**DATA**.
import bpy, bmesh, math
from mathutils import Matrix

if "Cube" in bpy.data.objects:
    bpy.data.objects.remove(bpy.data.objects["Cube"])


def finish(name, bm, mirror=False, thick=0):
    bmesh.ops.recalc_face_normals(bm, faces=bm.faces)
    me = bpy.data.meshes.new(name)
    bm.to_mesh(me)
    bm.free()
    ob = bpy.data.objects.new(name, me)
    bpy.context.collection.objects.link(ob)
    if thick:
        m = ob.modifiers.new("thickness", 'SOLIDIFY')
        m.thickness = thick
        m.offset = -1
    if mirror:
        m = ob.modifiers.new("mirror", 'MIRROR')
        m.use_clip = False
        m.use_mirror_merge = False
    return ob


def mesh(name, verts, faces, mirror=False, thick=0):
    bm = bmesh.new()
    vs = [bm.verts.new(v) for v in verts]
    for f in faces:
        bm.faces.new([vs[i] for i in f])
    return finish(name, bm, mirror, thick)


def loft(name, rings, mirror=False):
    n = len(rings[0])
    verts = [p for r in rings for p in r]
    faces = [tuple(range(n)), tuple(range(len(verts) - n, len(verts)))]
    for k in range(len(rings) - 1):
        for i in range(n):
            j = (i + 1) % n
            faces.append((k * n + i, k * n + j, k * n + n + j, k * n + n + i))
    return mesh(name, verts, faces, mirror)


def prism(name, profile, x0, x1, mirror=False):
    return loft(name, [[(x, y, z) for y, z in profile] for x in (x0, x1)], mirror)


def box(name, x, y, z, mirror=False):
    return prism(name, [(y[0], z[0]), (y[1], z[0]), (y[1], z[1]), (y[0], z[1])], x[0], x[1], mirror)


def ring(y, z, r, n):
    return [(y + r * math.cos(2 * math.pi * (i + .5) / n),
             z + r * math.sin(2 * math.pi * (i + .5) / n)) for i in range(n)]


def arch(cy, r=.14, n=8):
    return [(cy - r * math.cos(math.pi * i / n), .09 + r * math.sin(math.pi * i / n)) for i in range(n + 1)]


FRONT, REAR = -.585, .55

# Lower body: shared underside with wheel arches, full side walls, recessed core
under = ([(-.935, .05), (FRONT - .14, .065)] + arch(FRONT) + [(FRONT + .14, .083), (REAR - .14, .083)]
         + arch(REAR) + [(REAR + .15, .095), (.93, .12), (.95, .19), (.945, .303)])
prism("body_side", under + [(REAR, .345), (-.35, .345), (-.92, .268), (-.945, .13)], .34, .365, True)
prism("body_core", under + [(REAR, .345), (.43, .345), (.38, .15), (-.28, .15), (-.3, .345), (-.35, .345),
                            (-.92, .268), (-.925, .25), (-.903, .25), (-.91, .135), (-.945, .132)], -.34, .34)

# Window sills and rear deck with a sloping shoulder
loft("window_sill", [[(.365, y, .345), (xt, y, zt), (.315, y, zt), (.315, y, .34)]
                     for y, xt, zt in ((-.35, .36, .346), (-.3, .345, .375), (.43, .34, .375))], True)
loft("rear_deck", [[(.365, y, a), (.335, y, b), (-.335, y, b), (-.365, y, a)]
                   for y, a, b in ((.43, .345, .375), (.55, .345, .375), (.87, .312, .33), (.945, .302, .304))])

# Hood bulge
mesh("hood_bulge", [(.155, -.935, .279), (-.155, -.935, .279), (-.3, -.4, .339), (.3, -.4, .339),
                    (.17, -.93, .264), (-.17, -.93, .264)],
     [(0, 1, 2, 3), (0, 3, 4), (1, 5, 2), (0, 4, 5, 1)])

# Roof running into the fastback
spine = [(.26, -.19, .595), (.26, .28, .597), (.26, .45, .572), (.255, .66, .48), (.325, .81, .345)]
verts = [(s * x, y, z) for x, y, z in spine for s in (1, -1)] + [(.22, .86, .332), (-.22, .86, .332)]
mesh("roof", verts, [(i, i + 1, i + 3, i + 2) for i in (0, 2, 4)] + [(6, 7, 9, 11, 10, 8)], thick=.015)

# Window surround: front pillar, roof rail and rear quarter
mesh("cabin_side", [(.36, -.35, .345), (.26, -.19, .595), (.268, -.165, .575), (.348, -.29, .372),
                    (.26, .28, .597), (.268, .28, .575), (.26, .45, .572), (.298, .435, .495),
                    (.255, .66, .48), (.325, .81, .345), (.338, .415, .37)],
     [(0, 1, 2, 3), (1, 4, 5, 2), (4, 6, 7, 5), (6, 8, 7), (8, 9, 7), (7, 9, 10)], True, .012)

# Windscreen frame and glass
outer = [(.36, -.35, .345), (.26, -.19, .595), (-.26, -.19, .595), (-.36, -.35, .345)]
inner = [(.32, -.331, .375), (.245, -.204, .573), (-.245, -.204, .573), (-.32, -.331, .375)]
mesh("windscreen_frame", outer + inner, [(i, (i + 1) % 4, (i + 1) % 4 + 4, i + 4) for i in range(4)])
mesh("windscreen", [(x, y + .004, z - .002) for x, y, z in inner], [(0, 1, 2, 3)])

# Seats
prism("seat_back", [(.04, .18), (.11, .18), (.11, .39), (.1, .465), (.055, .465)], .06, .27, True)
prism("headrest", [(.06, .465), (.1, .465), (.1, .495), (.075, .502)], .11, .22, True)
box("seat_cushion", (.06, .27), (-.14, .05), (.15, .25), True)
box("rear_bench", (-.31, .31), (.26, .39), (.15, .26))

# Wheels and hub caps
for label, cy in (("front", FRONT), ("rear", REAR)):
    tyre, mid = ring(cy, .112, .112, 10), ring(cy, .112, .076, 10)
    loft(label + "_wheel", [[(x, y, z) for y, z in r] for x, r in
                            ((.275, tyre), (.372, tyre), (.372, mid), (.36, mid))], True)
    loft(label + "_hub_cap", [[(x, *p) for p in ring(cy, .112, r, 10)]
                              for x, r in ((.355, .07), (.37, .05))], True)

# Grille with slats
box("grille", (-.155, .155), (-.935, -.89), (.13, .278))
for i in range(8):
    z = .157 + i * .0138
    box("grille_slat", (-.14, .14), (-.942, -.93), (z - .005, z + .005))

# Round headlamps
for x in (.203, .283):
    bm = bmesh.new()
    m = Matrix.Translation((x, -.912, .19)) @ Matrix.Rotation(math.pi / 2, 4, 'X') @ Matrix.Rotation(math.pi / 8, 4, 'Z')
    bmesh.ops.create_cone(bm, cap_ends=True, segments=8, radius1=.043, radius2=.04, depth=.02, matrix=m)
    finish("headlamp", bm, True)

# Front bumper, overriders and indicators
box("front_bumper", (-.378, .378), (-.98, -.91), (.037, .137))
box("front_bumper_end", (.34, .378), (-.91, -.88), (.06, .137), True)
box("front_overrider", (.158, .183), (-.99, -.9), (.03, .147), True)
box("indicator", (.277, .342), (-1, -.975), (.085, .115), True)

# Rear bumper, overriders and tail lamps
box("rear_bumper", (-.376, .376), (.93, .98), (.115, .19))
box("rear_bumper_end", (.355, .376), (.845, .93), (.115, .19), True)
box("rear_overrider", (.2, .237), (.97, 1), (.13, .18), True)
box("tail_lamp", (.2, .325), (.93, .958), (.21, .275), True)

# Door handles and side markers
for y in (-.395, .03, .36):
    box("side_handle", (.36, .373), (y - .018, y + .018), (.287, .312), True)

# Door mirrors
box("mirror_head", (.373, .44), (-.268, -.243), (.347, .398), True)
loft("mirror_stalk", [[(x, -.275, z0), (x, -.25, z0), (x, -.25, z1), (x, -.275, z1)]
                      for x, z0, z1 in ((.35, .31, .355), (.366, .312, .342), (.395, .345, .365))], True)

**TASK GOAL**. Go through the records and copy each line with "objects" in it.

**RESPONSE TO THE TASK**.
if "Cube" in bpy.data.objects:
    bpy.data.objects.remove(bpy.data.objects["Cube"])
    ob = bpy.data.objects.new(name, me)
    bpy.context.collection.objects.link(ob)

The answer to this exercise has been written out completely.